======== SOURCE MATERIAL ========
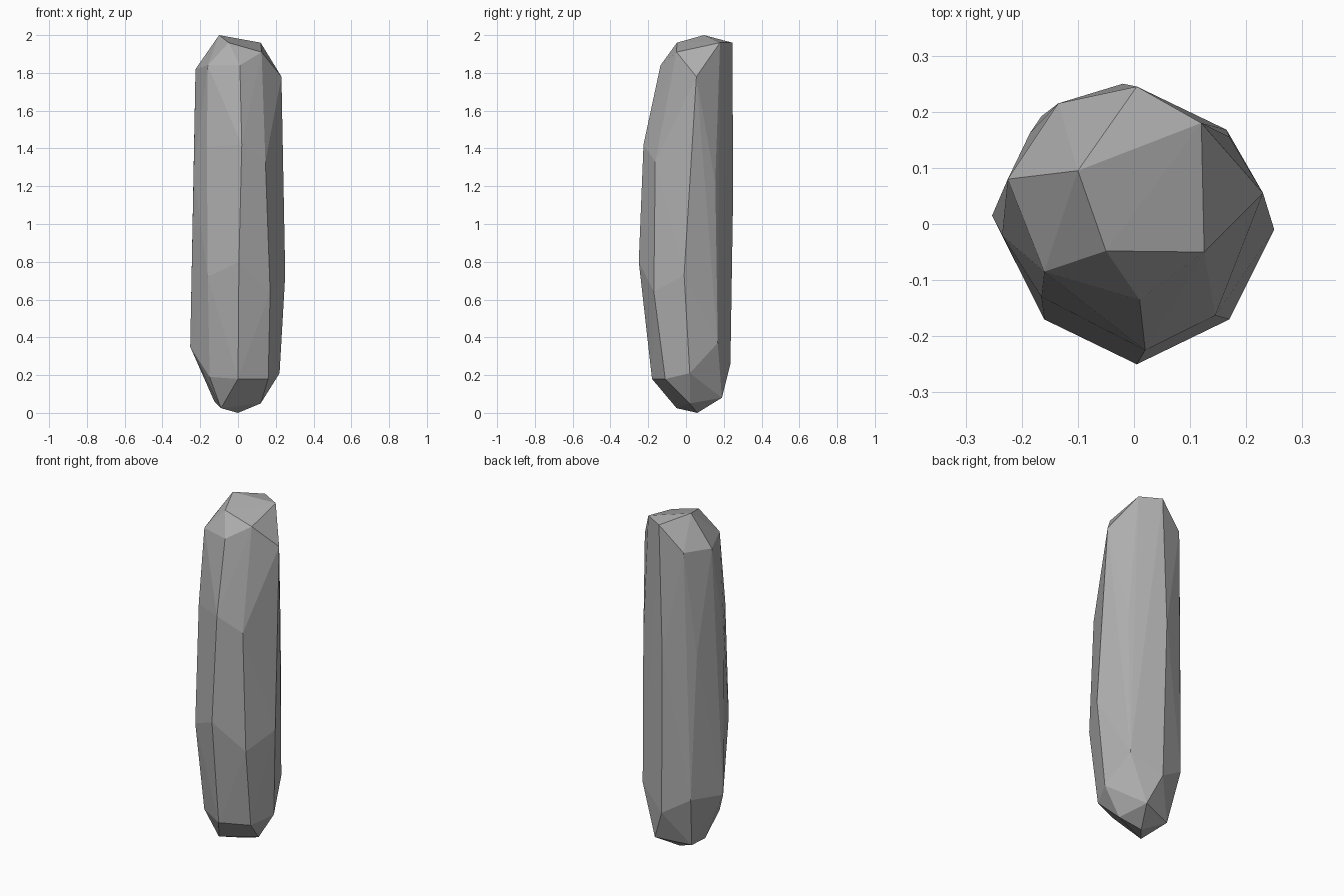
import bpy
import bmesh

# Remove only the default cube
default_cube = bpy.data.objects.get("Cube")
if default_cube:
    bpy.data.objects.remove(default_cube, do_unlink=True)


def make_material(name, colour):
    material = bpy.data.materials.new(name)
    material.use_nodes = True
    material.diffuse_color = colour
    shader = material.node_tree.nodes["Principled BSDF"]
    shader.inputs["Base Color"].default_value = colour
    return material


def convex_stone(name, corners, material):
    """Wrap the corner points in a faceted convex skin."""
    mesh = bpy.data.meshes.new(name)
    bm = bmesh.new()
    for corner in corners:
        bm.verts.new(corner)
    hull = bmesh.ops.convex_hull(bm, input=list(bm.verts))
    unused = [item for item in hull["geom_interior"]
              if isinstance(item, bmesh.types.BMVert)]
    bmesh.ops.delete(bm, geom=unused, context="VERTS")
    bmesh.ops.recalc_face_normals(bm, faces=list(bm.faces))
    for face in bm.faces:
        face.smooth = False
    bm.to_mesh(mesh)
    bm.free()
    mesh.materials.append(material)
    stone = bpy.data.objects.new(name, mesh)
    bpy.context.collection.objects.link(stone)
    return stone


# Slanted cap and the shoulder below it
crown = [(-.1, .095, 2), (.12, .18, 1.96), (.005, .245, 1.96),
         (-.05, -.048, 1.96), (.125, -.05, 1.91)]
shoulder = [(.23, .055, 1.78), (-.225, .08, 1.82), (-.16, -.085, 1.84),
            (.01, -.135, 1.84), (-.135, .215, 1.82)]

# Long sides of the shaft
upper_shaft = [(.02, -.225, 1.42), (.145, -.163, 1.33), (.17, .155, 1.22),
               (-.02, .25, 1.2), (-.185, .163, 1.21), (-.235, -.02, 1.27),
               (-.165, -.13, 1.41)]
lower_shaft = [(.005, -.25, .8), (.17, -.17, .64), (.25, -.01, .73),
               (-.16, -.17, .72), (-.253, .015, .35), (-.165, .192, .36),
               (.165, .168, .37)]

# Tapered foot and its blunt tip
foot = [(0, -.18, .18), (.16, -.11, .18), (.22, .02, .21),
        (-.005, .235, .26), (-.15, -.1, .19)]
tip = [(.12, .02, .05), (.07, .19, .08), (-.125, .125, .06),
       (-.09, -.05, .025), (0, .06, 0)]

stone_grey = make_material("stone grey", (.42, .42, .42, 1))
convex_stone("stone_pillar",
             crown + shoulder + upper_shaft + lower_shaft + foot + tip,
             stone_grey)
========
- **WORK TO COMPLETE**
Look through the entries. Copy out each line with "name" in it.

- **SOLUTION FOR THIS TASK**
def make_material(name, colour):
    material = bpy.data.materials.new(name)
def convex_stone(name, corners, material):
    mesh = bpy.data.meshes.new(name)
    stone = bpy.data.objects.new(name, mesh)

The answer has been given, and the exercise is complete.